DELMAR A made-for-TV movie based on the high-profile murder of a Delmar man by his son will premiere at 8 p.m. Saturday, March 23, on the Lifetime cable network.
“Romeo Killer: The Chris Porco Story” stars Matt Barr as Porco, a college student who was convicted of murdering his father and disfiguring his mother in a vicious ax attack in the family home in November 2004. The movie also stars Eric McCormick, of “Will & Grace” fame, as Joe Sullivan, the lead detective in the case, and Lolita Davidovich as Porco’s mother, Joan.
Lifetime offered this synopsis of the film in a news release announcing the premiere:
“The quiet town of Delmar, New York, was considered anything but dangerous … until 21-year-old Chris Porco was accused of brutally murdering his father Peter and disfiguring his mother Joan in a savage axe attack, a claim made all the more shocking when the case’s lead detective Joe Sullivan believed Joan had identified Chris as her attacker. Weeks after the crime, however, Joan would refute Detective Sullivan’s story, while the town of Delmar and many of Chris’ former friends and girlfriends would also rally to his defense, despite Sullivan’s fierce mission to prove his guilt. Prosecutors believed that beneath Chris’ picture-perfect facade was a devious and cunning sociopath who would stop at nothing to keep his lies hidden. In the end, he was convicted of second-degree murder of his father, but many in the town of Delmar firmly believe the jury wrongfully convicted an innocent young man.”
The Porco case has already caught the attention of national television.
The CBS Network’s 48 Hours Mystery aired “Memory of Murder,” an hourlong documentary about the case, in November 2006.
Three years later, the TruTV series Forensic Files aired “Families Ties,” another hourlong look at the case. And during the same year, the CBS fictional series CSI aired an episode called “Bloodsport,” which featured a scene that closely resembled the death of Peter Porco.
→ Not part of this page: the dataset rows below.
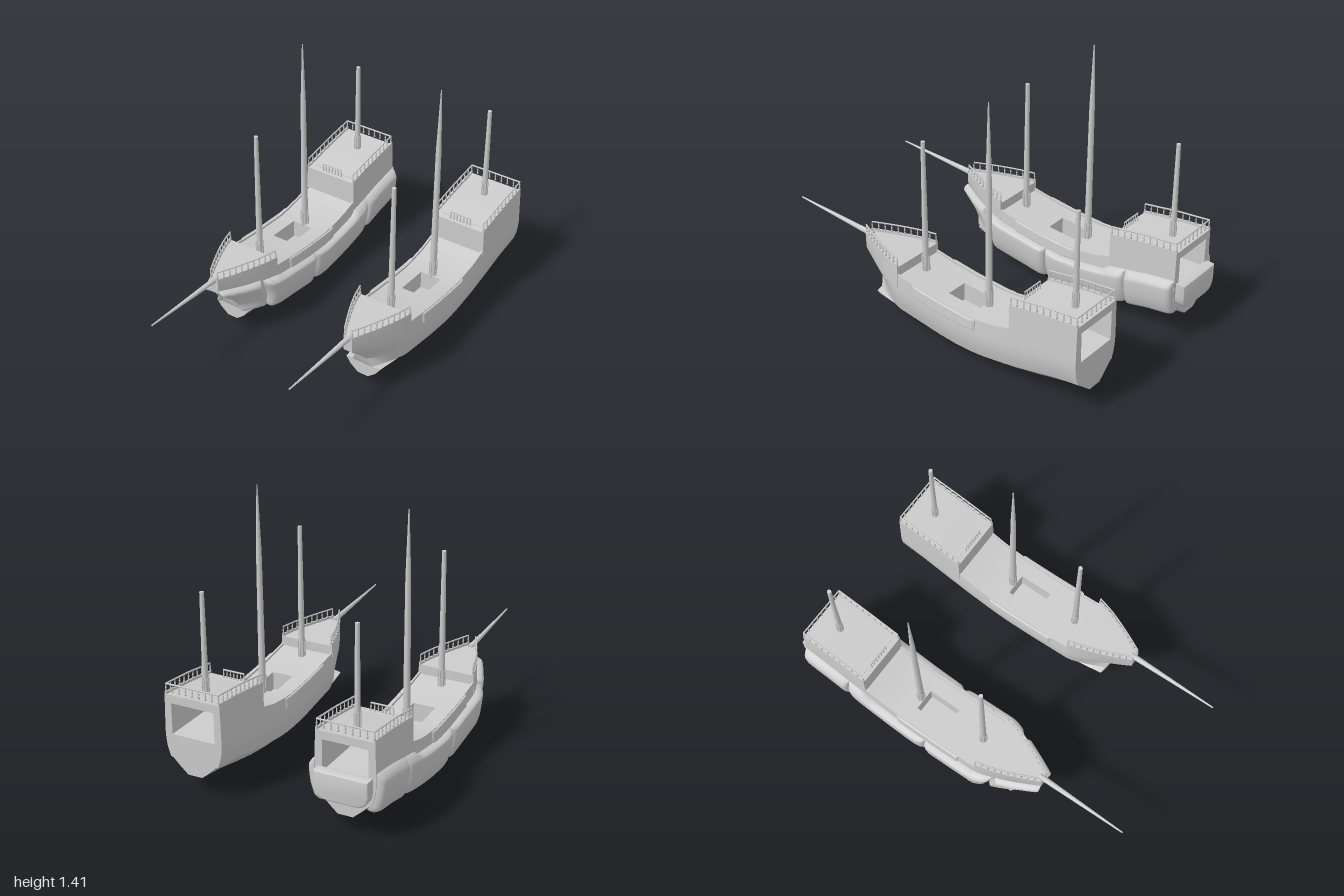
import * as THREE from 'three';
import { toCreasedNormals } from 'three/addons/utils/BufferGeometryUtils.js';

const mat = new THREE.MeshStandardMaterial({ color: 0xcccccc });
const thin = new THREE.MeshStandardMaterial({ color: 0xcccccc, side: THREE.DoubleSide });
const V = (x, y, z) => new THREE.Vector3(x, y, z);

// piecewise linear curve through [z, y] points
function curve(pts, z) {
  let i = 0;
  while (i < pts.length - 2 && z > pts[i + 1][0]) i++;
  const [a, b] = [pts[i], pts[i + 1]];
  return a[1] + (b[1] - a[1]) * (z - a[0]) / (b[0] - a[0]);
}
const KEEL = [[-0.95, 0.107], [-0.8, 0.087], [-0.65, 0.055], [-0.5, 0.026], [-0.36, 0.008], [-0.25, 0.002],
  [-0.12, 0.011], [0, 0.03], [0.17, 0.056], [0.37, 0.075], [0.51, 0.1]];
const CASTLE = [[-0.95, 0.53], [-0.75, 0.51], [-0.55, 0.48]];
const WAIST = [[-0.55, 0.345], [-0.45, 0.318], [-0.3, 0.3], [-0.1, 0.315], [0.05, 0.335], [0.17, 0.356]];
const FORE = [[0.17, 0.408], [0.51, 0.417]];

// hull levels: height above keel, half width, stem position, half width at the stem
const LEVELS = [[0, 0.04, 0.37, 0.03], [0.037, 0.082, 0.37, 0.075], [0.075, 0.122, 0.37, 0.1],
  [0.08, 0.136, 0.374, 0.06], [0.13, 0.152, 0.39, 0.034], [0.17, 0.158, 0.43, 0.028], [0.2, 0.16, 0.475, 0.026],
  [0.225, 0.16, 0.508, 0.025], [null, 0.155, 0.51, 0.025]];

function levelPoint(s, j, deck) {
  const [off, w, stem, we] = LEVELS[j];
  const t = Math.max(0, (s - 0.17) / 0.34);
  const z = t > 0 ? 0.17 + t * (stem - 0.17) : s;
  const x = we + (w - we) * (1 - Math.pow(t, 1.3));
  return V(x, off === null ? curve(deck, z) : curve(KEEL, z) + off, z);
}
const deckAt = s => (s < -0.55 ? CASTLE : s > 0.17 ? FORE : WAIST);
function hullPoint(s, v) {
  const j = Math.min(7, Math.floor(v)), d = deckAt(s);
  return levelPoint(s, j, d).lerp(levelPoint(s, j + 1, d), v - j);
}

// closed cross-section: side, rim, sunken deck with hatch edge, then mirrored
function section(s, deck) {
  const half = LEVELS.map((_, j) => levelPoint(s, j, deck));
  const { x, y, z } = half[8];
  const h = Math.min(0.06, x * 0.4);
  half.push(V(x - 0.01, y, z), V(x - 0.01, y - 0.012, z), V(h, y - 0.012, z));
  return [...half, ...half.map(p => V(-p.x, p.y, p.z)).reverse()];
}

function surface(rows, closed, keep = () => true) {
  const n = rows[0].length, idx = [];
  for (let i = 0; i < rows.length - 1; i++) {
    for (let j = 0; j < (closed ? n : n - 1); j++) {
      if (!keep(i, j)) continue;
      const k = (j + 1) % n, a = i * n + j, b = i * n + k;
      idx.push(a, b, b + n, a, b + n, a + n);
    }
  }
  const g = new THREE.BufferGeometry().setFromPoints(rows.flat());
  g.setIndex(idx);
  return g;
}

function add(parent, geo, name, x = 0, y = 0, z = 0, material = mat) {
  const m = new THREE.Mesh(geo, material);
  m.name = name;
  m.position.set(x, y, z);
  parent.add(m);
  return m;
}

// open recess: a rim of four corners pushed in and closed at the far end
function recess(ship, name, rim, depth) {
  const far = rim.map(p => p.clone().add(depth));
  const centre = far[0].clone().lerp(far[2], 0.5);
  const g = surface([rim, far, far.map(() => centre)], true);
  add(ship, toCreasedNormals(g, 0.4), name, 0, 0, 0, thin);
}

function buildHull(ship) {
  const stations = [
    ...[-0.95, -0.87, -0.8, -0.72, -0.65, -0.55].map(s => [s, CASTLE]),
    ...[-0.55, -0.5, -0.45, -0.36, -0.28, -0.2, -0.09, 0, 0.05, 0.1, 0.17].map(s => [s, WAIST]),
    ...[0.17, 0.22, 0.28, 0.34, 0.4, 0.46, 0.51].map(s => [s, FORE])];
  const rows = stations.map(([s, d]) => section(s, d));
  const isHatch = i => stations[i][0] >= -0.28 && stations[i][0] < -0.09;
  const skin = surface(rows, true, (i, j) => !(j === 11 && isHatch(i)));
  add(ship, toCreasedNormals(skin, 0.45), 'hullAndDecks', 0, 0, 0, thin);

  // stem face joining both sides
  const bow = rows[rows.length - 1].slice(0, 12);
  add(ship, toCreasedNormals(surface([bow, bow.map(p => V(-p.x, p.y, p.z))], false), 0.4), 'stemFace', 0, 0, 0, thin);

  // transom with cabin window
  const window = [[-0.12, 0.31], [-0.12, 0.475], [0.12, 0.475], [0.12, 0.31]];
  const shape = new THREE.Shape(rows[0].map(p => new THREE.Vector2(p.x, p.y)));
  shape.holes.push(new THREE.Path(window.map(p => new THREE.Vector2(...p))));
  add(ship, new THREE.ShapeGeometry(shape), 'transom', 0, 0, -0.95, thin);

  recess(ship, 'cabinInterior', window.map(([x, y]) => V(x, y, -0.95)), V(0, 0, 0.37));
  const hatch = [[0.06, -0.28], [0.06, -0.09], [-0.06, -0.09], [-0.06, -0.28]];
  recess(ship, 'hatchWell', hatch.map(([x, z]) => V(x, curve(WAIST, z) - 0.012, z)), V(0, -0.1, 0));
}

// plate or cushion raised from the hull between two stations and two levels
function pad(ship, name, s0, s1, v0, v1, thick, power, forward = 0) {
  const N = 20, M = 20;
  const edge = (t, p) => 1 - Math.pow(Math.abs(2 * t - 1), p);
  const side = [];
  for (let i = 0; i <= N; i++) {
    const row = [];
    for (let j = 0; j <= M; j++) {
      const u = 0.5 - 0.5 * Math.cos(Math.PI * i / N), v = 0.5 - 0.5 * Math.cos(Math.PI * j / M);
      const tilt = Math.max(0, 5 - (v0 + (v1 - v0) * v)) * 0.22;
      const dir = V(Math.cos(tilt), -Math.sin(tilt), forward).normalize();
      row.push(hullPoint(s0 + (s1 - s0) * u, v0 + (v1 - v0) * v)
        .addScaledVector(dir, 0.002 + thick * Math.sqrt(edge(u, power) * edge(v, 30))));
    }
    side.push(row);
  }
  for (const m of [1, -1]) {
    const rows = side.map(r => r.map(p => V(m * p.x, p.y, p.z)));
    if (m < 0) rows.reverse();
    add(ship, toCreasedNormals(surface(rows, false), 0.9), name, 0, 0, 0, thin);
  }
}

const baluster = new THREE.LatheGeometry([[0, 0], [0.005, 0], [0.005, 0.007], [0.0022, 0.012], [0.0045, 0.021],
  [0.002, 0.032], [0.0035, 0.041]].map(p => new THREE.Vector2(...p)), 6);

function railing(ship, name, pts, count) {
  const g = new THREE.Group();
  g.name = name;
  const path = new THREE.CatmullRomCurve3(pts);
  for (let i = 0; i < count; i++) {
    const p = path.getPointAt(i / (count - 1));
    add(g, baluster, 'baluster', p.x, p.y, p.z);
  }
  const top = new THREE.CatmullRomCurve3(pts.map(p => V(p.x, p.y + 0.042, p.z)));
  add(g, new THREE.TubeGeometry(top, 12, 0.0045, 6), 'handrail', 0, 0, 0, thin);
  ship.add(g);
}

function mast(ship, name, z, y0, y1, r0, r1, tip) {
  const h = y1 - y0;
  add(ship, new THREE.CylinderGeometry(r1, r0, h, 12), name, 0, y0 + h / 2, z);
  if (tip) add(ship, new THREE.CylinderGeometry(0.003, r1, tip, 12), name + 'Tip', 0, y1 + tip / 2, z);
  // ring of cleats around the foot
  for (let i = 0; i < 8; i++) {
    const a = i * Math.PI / 4;
    add(ship, new THREE.CylinderGeometry(0.003, 0.004, 0.1, 6), name + 'Cleat',
      r0 * Math.cos(a), y0 + 0.05, z + r0 * Math.sin(a));
  }
}

// stern cushion: flat top, lower corners rounded in
function buildSternCushion(ship) {
  const s = new THREE.Shape();
  s.moveTo(-0.133, 0.325);
  s.lineTo(-0.133, 0.26);
  s.quadraticCurveTo(-0.13, 0.205, -0.08, 0.2);
  s.lineTo(0.08, 0.2);
  s.quadraticCurveTo(0.13, 0.205, 0.133, 0.26);
  s.lineTo(0.133, 0.325);
  s.closePath();
  const g = new THREE.ExtrudeGeometry(s, { depth: 0.04, bevelSize: 0.01, bevelThickness: 0.01, bevelSegments: 4 });
  add(ship, toCreasedNormals(g, 0.6), 'sternCushion', 0, 0, -0.99);
}

function buildShip(padded) {
  const ship = new THREE.Group();
  ship.name = padded ? 'paddedShip' : 'plainShip';
  buildHull(ship);
  pad(ship, 'sidePanel', -0.34, 0.065, 7.15, 7.98, 0.01, 30);

  // masts and bowsprit
  mast(ship, 'foreMast', 0.115, 0.32, 1.07, 0.018, 0.011);
  mast(ship, 'mainMast', -0.3, 0.28, 1.065, 0.019, 0.014, 0.345);
  mast(ship, 'mizzenMast', -0.825, 0.49, 1.03, 0.016, 0.011);
  const sprit = add(ship, new THREE.CylinderGeometry(0.004, 0.016, 0.52, 10), 'bowsprit', 0, 0.419, 0.74);
  sprit.rotation.x = Math.PI / 2 - 0.07;

  // railings
  for (const m of [1, -1]) {
    const edge = (list, deck) => list.map(s => {
      const p = levelPoint(s, 8, deck);
      return V(m * (p.x - 0.006), p.y, p.z);
    });
    railing(ship, 'foreRail', edge([0.175, 0.26, 0.34, 0.42, 0.505], FORE), 11);
    railing(ship, 'castleSideRail', edge([-0.945, -0.85, -0.75, -0.65, -0.555], CASTLE), 11);
  }
  railing(ship, 'sternRail', [V(-0.149, 0.53, -0.944), V(0.149, 0.53, -0.944)], 9);
  railing(ship, 'castleFrontRail', [V(-0.06, 0.47, -0.57), V(0.06, 0.47, -0.57)], 7);

  // cushions around the hull
  if (padded) {
    for (const [a, b] of [[-0.95, -0.66], [-0.66, -0.15], [-0.15, 0.27]]) {
      pad(ship, 'sideCushion', a, b, 1.7, 7.15, 0.041, 14);
    }
    pad(ship, 'bowCushion', 0.285, 0.508, 3.1, 7.2, 0.034, 20, 0.5);
    buildSternCushion(ship);
  }
  return ship;
}

export function createModel() {
  const model = new THREE.Group();
  model.name = 'twoShips';
  const padded = buildShip(true), plain = buildShip(false);
  padded.position.x = -0.4;
  plain.position.x = 0.427;
  model.add(padded, plain);
  return model;
}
On the morning of the murder, Joan Porco was left for dead in the couple’s bedroom. Peter Porco was found in the blood-covered portico of the home, dead of massive head injuries.
Bethlehem police Detective Chris Bowdish first asked the mother if her older son, Jonathan, had caused her injuries, and she gave a nod he interpreted as a negative. Bowdish then asked if younger son Christopher was responsible, and the woman nodded in the affirmative, the detective testified at trial.
The nod was a crucial piece of evidence against Porco, especially after his mother, somewhat recovered, defended her son and said she had no recollection of the attack.